Every tweet is a potential press release. The nature of the medium is such that Mahindra's old tweets can be dug up even when he is sleeping to confer him some more brand power, like it happened when Finance Minister Nirmala Sitharaman said something about Millennials not buying cars because of Uber and Ola. (Incidentally, Mahindra also invested in rival Meru Cabs).
Everybody cannot pull this off because Mahindra tweets from the heart with a global worldview and an intellectual curiosity on a wide range of things. The connection is more natural than rehearsed, but not entirely without a method. In reality, the man probably knows the few don'ts that come with the many dos in the social media game. He sweetly plugs in his corporate news sandwiched between stuff that interests all sorts of folks. Such branding is not in-your-face. This is in-your-heart.
Mahindra is not the only old-world industrialist touching millennial hearts out there.
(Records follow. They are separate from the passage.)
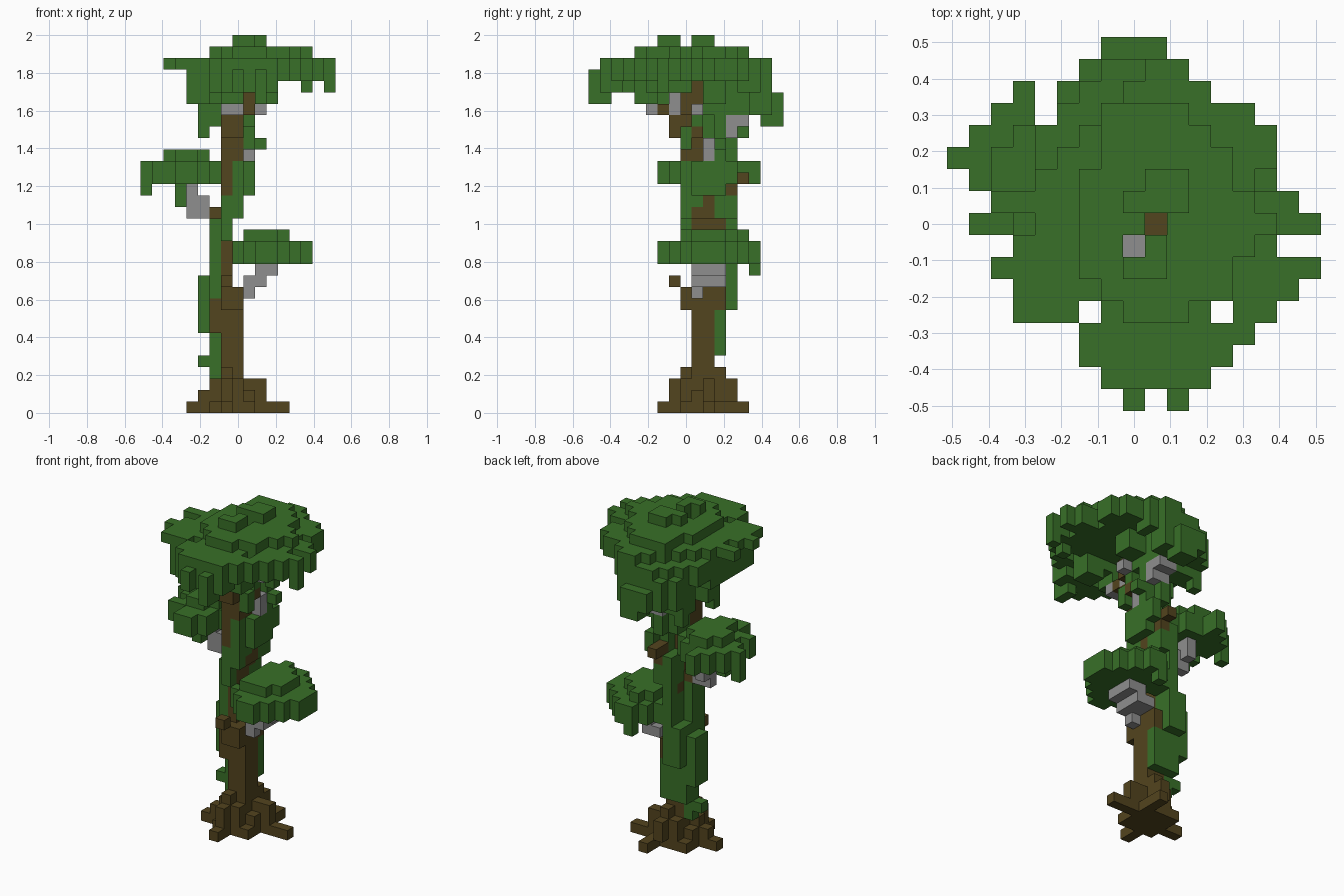
import bpy
import bmesh
from mathutils import Vector

cube = bpy.data.objects.get("Cube")
if cube:
    bpy.data.objects.remove(cube)

UNIT = 2 / 33  # edge of one block


def material(name, colour):
    mat = bpy.data.materials.new(name)
    mat.use_nodes = True
    mat.diffuse_color = (*colour, 1)
    bsdf = next(n for n in mat.node_tree.nodes if n.type == 'BSDF_PRINCIPLED')
    bsdf.inputs["Base Color"].default_value = (*colour, 1)
    return mat


GREEN = material("leaf green", (.040, .162, .021))
BROWN = material("bark brown", (.086, .058, .013))
GREY = material("branch grey", (.275, .275, .275))

parts = {}    # part name -> (material, set of block cells)
taken = set()  # every filled cell


def add(name, mat, cells):
    """Fill free cells for a part; earlier parts keep their cells."""
    group = parts.setdefault(name, (mat, set()))[1]
    new = set(cells) - taken
    group.update(new)
    taken.update(new)


def boxes(name, mat, *spans):
    """Each span is x, x, y, y, z, z in whole blocks, ends included."""
    for a, b, c, d, e, f in spans:
        add(name, mat, [(x, y, z) for x in range(a, b + 1)
                        for y in range(c, d + 1) for z in range(e, f + 1)])


def slab(name, first, rows, low, high):
    """Leaf slab from (x start, x end) rows, stepping up in y."""
    for y, (a, b) in enumerate(rows, first):
        boxes(name, GREEN, (a, b, y, y, low, high))


# Roots spreading from the foot of the trunk
boxes("roots", BROWN,
      (-2, 1, 0, 3, 0, 0), (-4, -3, 1, 1, 0, 0), (2, 4, 2, 2, 0, 0),
      (1, 1, 4, 5, 0, 0), (-1, -1, -2, -1, 0, 0),
      (-2, 1, 1, 2, 1, 1), (-2, -2, 1, 1, 2, 2), (1, 2, 2, 2, 2, 2),
      (-1, 0, 0, 3, 1, 2), (-1, -1, 0, 0, 3, 3), (0, 0, 3, 3, 3, 3),
      (-1, -1, -1, -1, 1, 2), (-3, -3, 1, 1, 1, 1), (2, 2, 2, 2, 1, 1),
      (0, 0, 4, 4, 1, 2))

# Trunk, leaning as it rises
boxes("trunk", BROWN,
      (-1, 0, 1, 2, 0, 10), (-1, -1, 1, 2, 11, 16), (-1, 0, 0, 0, 9, 10),
      (-1, -1, -1, -1, 11, 11), (-2, -2, 1, 2, 7, 9), (0, 0, 3, 3, 9, 10),
      (-1, 0, 1, 2, 17, 17), (0, 0, 2, 2, 18, 18), (-1, -1, 1, 2, 18, 21),
      (-1, -1, 3, 3, 16, 16), (-2, -2, 2, 2, 17, 17),
      (0, 0, 4, 4, 19, 20), (0, 0, 5, 5, 20, 20),
      (-1, -1, 0, 0, 19, 21), (-1, 0, 0, 1, 22, 26), (-1, 0, -1, -1, 24, 25),
      (1, 1, 1, 1, 24, 24), (1, 1, 0, 0, 26, 27), (1, 1, 1, 1, 26, 28),
      (0, 0, -2, -2, 26, 26))

# Grey limbs holding up the foliage
boxes("lower_limb", GREY, (1, 1, 1, 1, 10, 10), (1, 2, 1, 3, 11, 11),
      (2, 3, 1, 3, 12, 12))
boxes("middle_limb", GREY, (-4, -3, 2, 2, 17, 18), (-4, -4, 2, 3, 18, 19))
boxes("upper_limbs", GREY, (-1, 0, -1, -1, 26, 27), (-1, 0, -3, -3, 26, 26),
      (2, 2, 1, 1, 26, 26), (1, 1, 2, 2, 22, 23), (0, 1, 4, 5, 25, 25),
      (0, 1, 4, 4, 24, 24))

# Vines clinging to the trunk
boxes("vines", GREEN,
      (-2, -2, 3, 3, 5, 9), (-3, -3, 2, 2, 4, 4), (-2, -2, 2, 2, 3, 6),
      (-3, -3, 2, 3, 7, 11), (-1, 0, 3, 3, 5, 8), (-2, -1, 3, 4, 9, 12),
      (-2, -2, 1, 2, 10, 16), (-1, -1, 3, 4, 13, 19), (-1, -1, 0, 0, 15, 16),
      (-1, 0, 0, 0, 17, 18), (0, 0, 1, 1, 18, 21), (0, 0, 4, 4, 17, 18),
      (0, 0, 3, 3, 17, 21), (1, 1, 1, 3, 19, 21), (1, 1, 4, 4, 20, 21),
      (0, 0, 0, 0, 19, 21), (0, 0, 2, 2, 19, 21), (-1, 0, 2, 3, 22, 25),
      (0, 0, 4, 4, 22, 23), (1, 1, 3, 3, 22, 22), (1, 2, 3, 3, 23, 23),
      (1, 1, 3, 3, 24, 25), (1, 1, 0, 0, 23, 24), (1, 1, 1, 1, 25, 25))

# Lower foliage pad
slab("lower_foliage", -2, [(2, 3), (1, 4), (0, 5), (1, 6), (1, 6), (0, 6),
                           (0, 5), (1, 4), (2, 3)], 13, 14)
slab("lower_foliage", 0, [(1, 3), (1, 4), (1, 4), (1, 4), (1, 3), (2, 2)],
     15, 15)
boxes("lower_foliage", GREEN, (2, 2, 6, 6, 12, 12))

# Middle foliage pad
slab("middle_foliage", -2, [(-5, -4), (-5, -3), (-7, -3), (-6, -2), (-7, -2),
                            (-8, -2), (-7, -3), (-6, -5), (-5, -5)], 20, 21)
slab("middle_foliage", 0, [(-5, -4), (-5, -3), (-6, -3), (-6, -3), (-5, -4)],
     22, 22)
boxes("middle_foliage", GREEN, (-8, -8, 3, 3, 19, 19), (-5, -5, 1, 1, 18, 19))

# Crown: rows of the broad slab, with an opening above the trunk tip
rows = [(-1, 3), (-2, 4), (-2, 5), (-1, 3), (-5, 7), (-6, 8), (-5, 6), (-4, 8),
        (-6, 7), (-4, 5), (-4, 6), (-4, 6), (-3, 5), (-3, 3), (-2, 2)]
flat = {(x, y) for y, (a, b) in enumerate(rows, -7) for x in range(a, b + 1)}
flat |= {(-5, -4), (-4, -4), (-3, -4), (5, -4), (6, -4)}
flat -= {(1, 0), (0, -1)}
# The back corner steps down
add("crown", GREEN, [(x, y, 30) for x, y in flat if y - x < 7 or x < -4])
add("crown", GREEN, [(x, y, 29) for x, y in flat if x > -5 and y - x < 9])

# Crown skirt hangs from the rim of the slab
rim = [(x, y) for x, y in flat if -5 < x < 4 and (abs(y) > 2 or x < -2)
       and any((x + s * d, y + t * d) not in flat
               for s, t in ((0, 1), (1, 0)) for d in (-2, -1, 1, 2))]
add("crown", GREEN, [(x, y, 28) for x, y in rim])

# Crown top steps
cap = [(0, 2), (-1, 4), (-2, 4), (-2, 5), (-2, 6), (-2, 5), (-2, 4), (-1, 4),
       (-1, 3), (-1, 2)]
add("crown_top", GREEN, [(x, y, 31) for y, (a, b) in enumerate(cap, -4)
                         for x in range(a, b + 1)
                         if (x, y) not in ((1, 0), (0, -1))])
boxes("crown_top", GREEN, (0, 1, -2, -2, 32, 32), (1, 1, -1, -1, 32, 32),
      (0, 2, 1, 1, 32, 32), (1, 2, 2, 2, 32, 32))

# Drooping leaf clumps under the crown
boxes("drooping_leaves", GREEN,
      (0, 0, -8, -8, 28, 29), (2, 2, -8, -8, 27, 29), (2, 2, -7, -7, 27, 28),
      (-4, -3, -4, -4, 27, 28), (-1, 0, -4, -4, 27, 28), (-4, 0, -3, -3, 27, 28),
      (-4, -3, -2, 2, 27, 28), (2, 3, -4, -3, 27, 28), (1, 1, -4, -3, 28, 28),
      (-3, -2, 0, 1, 25, 26), (-3, -3, 0, 0, 24, 24), (-3, 1, 4, 6, 27, 28),
      (-1, 1, 2, 5, 26, 26), (-2, 2, 6, 7, 26, 27), (-1, 1, 8, 8, 26, 27),
      (0, 1, 7, 8, 25, 25), (-3, -2, 4, 6, 26, 26), (-3, -1, 4, 5, 25, 25),
      (-3, -3, 5, 5, 24, 24), (2, 3, 2, 3, 27, 28),
      (6, 6, -3, -3, 28, 28), (8, 8, -2, -2, 28, 28))

# Turn each part into a mesh of its exposed block faces
for name, (mat, cells) in parts.items():
    bm = bmesh.new()
    for cell in sorted(cells):
        for axis in range(3):
            for sign in (-1, 1):
                step = [0, 0, 0]
                step[axis] = sign
                if tuple(c + s for c, s in zip(cell, step)) in taken:
                    continue
                n = Vector(step) / 2
                u = Vector((0, 0, 0))
                u[(axis + 1) % 3] = .5
                v = n.cross(u) * 2
                mid = Vector(cell) + Vector((0, 0, .5)) + n
                bm.faces.new([bm.verts.new((mid + p) * UNIT)
                              for p in (-u - v, u - v, u + v, v - u)])
    bmesh.ops.remove_doubles(bm, verts=bm.verts, dist=UNIT / 100)
    mesh = bpy.data.meshes.new(name)
    bm.to_mesh(mesh)
    bm.free()
    mesh.materials.append(mat)
    bpy.context.collection.objects.link(bpy.data.objects.new(name, mesh))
Harsh Goenka, chairman of the RPG Group that bears his own name, has his own cult following as he shares jokes, pearls of wisdom and the odd bits about both his corporate developments and things like employee motivation and workplace situations. Kiran Mazumdar Shaw of the Biocon group is there to tell us about molecules, economic policy and Bangalore traffic. A Google search on these names at the time of writing reveals some indicative scores in the results: Mazumdar Shaw gets 3.61 lakhs, Goenka 5.24 lakhs and Mahindra a humongous 1.76 crore. Both Mahindra group activities and the chairman's social media savvy contribute to this.
Anand Mahindra crafts his tweets in a manner that etches out his corporate brand and does not miss the brand goal in an impulsive burst even as he engages in casual banter. A well-designed media machinery works with him, producing literature and much else to further his coctail of personal charm and corporate gospel.
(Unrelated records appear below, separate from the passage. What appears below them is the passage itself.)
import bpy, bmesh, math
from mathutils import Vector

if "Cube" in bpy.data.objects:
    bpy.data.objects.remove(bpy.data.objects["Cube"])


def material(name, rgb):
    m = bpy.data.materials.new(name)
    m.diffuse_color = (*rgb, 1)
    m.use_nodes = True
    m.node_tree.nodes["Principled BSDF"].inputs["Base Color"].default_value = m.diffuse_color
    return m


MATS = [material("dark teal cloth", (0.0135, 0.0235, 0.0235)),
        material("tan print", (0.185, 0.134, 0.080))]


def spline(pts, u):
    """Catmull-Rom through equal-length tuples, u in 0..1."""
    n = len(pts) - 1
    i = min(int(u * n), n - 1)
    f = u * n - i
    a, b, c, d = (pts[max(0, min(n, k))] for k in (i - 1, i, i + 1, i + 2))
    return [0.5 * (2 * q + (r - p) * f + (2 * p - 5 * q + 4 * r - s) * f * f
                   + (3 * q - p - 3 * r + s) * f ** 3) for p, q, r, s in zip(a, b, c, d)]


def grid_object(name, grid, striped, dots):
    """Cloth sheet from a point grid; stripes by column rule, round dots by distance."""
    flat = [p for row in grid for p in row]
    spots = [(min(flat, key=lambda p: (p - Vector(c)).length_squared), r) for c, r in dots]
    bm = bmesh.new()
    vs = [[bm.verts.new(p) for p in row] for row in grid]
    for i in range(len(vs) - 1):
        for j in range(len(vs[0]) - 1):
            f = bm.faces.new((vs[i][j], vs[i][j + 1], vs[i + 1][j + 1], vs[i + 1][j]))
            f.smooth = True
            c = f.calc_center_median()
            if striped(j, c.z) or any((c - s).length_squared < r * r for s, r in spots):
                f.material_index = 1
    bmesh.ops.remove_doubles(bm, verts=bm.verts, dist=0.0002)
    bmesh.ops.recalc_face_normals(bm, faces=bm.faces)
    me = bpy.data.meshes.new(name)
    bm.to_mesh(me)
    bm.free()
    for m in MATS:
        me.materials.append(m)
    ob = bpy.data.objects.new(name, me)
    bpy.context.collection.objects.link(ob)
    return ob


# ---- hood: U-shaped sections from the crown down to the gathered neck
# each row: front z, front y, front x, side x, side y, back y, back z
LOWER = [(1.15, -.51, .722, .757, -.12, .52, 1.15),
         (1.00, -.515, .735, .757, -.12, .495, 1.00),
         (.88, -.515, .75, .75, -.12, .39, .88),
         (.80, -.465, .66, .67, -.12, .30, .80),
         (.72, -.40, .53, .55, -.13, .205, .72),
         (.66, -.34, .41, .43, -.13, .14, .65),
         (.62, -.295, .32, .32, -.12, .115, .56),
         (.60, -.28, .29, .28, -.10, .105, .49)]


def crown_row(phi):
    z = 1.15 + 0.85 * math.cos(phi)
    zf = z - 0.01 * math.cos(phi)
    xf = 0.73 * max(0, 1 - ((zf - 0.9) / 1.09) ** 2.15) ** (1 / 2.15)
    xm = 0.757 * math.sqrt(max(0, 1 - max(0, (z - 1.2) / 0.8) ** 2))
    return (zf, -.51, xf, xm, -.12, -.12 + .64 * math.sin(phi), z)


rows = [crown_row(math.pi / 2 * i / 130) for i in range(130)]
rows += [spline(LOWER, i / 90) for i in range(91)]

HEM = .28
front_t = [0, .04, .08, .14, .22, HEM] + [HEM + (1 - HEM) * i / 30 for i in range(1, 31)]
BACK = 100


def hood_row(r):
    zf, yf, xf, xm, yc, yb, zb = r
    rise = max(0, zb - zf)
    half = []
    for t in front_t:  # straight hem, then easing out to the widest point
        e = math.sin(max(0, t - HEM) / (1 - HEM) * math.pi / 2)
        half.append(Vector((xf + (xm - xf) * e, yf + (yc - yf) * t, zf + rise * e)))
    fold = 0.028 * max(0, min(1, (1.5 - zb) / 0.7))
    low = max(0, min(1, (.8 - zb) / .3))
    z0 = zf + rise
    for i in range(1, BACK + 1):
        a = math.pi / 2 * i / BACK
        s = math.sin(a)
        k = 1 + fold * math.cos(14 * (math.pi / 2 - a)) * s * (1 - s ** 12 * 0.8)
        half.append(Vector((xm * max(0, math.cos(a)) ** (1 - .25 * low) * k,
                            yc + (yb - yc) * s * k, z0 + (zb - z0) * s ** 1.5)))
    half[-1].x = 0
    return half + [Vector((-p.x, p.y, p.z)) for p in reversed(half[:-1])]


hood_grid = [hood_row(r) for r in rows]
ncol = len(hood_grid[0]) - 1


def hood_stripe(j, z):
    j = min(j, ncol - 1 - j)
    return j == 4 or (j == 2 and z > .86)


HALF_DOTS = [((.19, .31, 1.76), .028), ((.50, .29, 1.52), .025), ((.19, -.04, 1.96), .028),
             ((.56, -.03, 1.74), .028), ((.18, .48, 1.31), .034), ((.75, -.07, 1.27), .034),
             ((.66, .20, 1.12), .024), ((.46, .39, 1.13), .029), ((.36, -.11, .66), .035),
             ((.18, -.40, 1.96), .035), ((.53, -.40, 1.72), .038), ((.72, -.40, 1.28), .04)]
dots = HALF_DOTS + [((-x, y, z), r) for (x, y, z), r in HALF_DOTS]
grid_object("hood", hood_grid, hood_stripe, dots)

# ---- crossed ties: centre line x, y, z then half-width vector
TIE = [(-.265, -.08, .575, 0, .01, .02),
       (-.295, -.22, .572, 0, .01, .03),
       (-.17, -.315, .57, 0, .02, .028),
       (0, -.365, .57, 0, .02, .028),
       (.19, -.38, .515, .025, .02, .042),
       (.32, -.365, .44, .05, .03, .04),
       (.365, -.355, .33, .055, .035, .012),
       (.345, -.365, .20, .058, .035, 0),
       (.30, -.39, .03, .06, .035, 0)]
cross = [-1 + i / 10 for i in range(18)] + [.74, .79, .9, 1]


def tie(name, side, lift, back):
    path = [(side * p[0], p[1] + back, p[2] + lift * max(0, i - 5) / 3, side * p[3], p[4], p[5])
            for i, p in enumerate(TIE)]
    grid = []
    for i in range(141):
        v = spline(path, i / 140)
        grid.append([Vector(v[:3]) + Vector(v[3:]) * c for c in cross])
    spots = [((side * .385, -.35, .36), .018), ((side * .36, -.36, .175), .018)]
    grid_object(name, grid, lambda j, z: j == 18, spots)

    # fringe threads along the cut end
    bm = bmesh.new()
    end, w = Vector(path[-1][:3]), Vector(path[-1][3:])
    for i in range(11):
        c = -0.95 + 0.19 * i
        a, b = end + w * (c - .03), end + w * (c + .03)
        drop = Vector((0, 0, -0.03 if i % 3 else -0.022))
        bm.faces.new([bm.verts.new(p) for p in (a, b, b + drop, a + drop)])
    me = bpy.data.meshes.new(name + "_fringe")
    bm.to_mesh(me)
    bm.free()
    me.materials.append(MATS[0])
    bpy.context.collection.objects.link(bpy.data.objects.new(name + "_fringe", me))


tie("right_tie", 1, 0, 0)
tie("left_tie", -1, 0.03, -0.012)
Brand Mahindra has its own social character, and Anand Mahindra lives his part in the script. Also, ranging from the acquisition of South Korea's SsangYong and electric car maker Reva to the fraud-mauled Satyam Computer Services, there is a lot of genuine corporate news from the Mahindra stable that smartly blends with the chairman's fizzy 'tweetitude'.
There is a past that reveals something in the DNA.
The Mahindras instituted one of India's most celebrated theatre awards well before Twitter was born. Circa 1977, as a student of film-making at Harvard, Anand, then only 22-years-old, had shot a thesis movie on Allahabad's Kumbh Mela, showing early signs that he was comfortable telling stories on a crowd, or to a crowd. He is now a discerning movie producer as well. Legend has it that he had to be talked into switching from a studio floor role to one that fretted over factory shopfloors.
The twain meet in everything Anand Mahindra does. With a capacity to both script and act in a dynamic new medium, he reveals a mix of inspiration and method. Leadership, after all, is about storytelling to inspire people—be they employees, customers, investors or millions of ordinary citizens staring into smartphone screens.
(The writer is a senior journalist and writer. He tweets as @madversity)
Updated Date: Sep 16, 2019 08:13:07 IST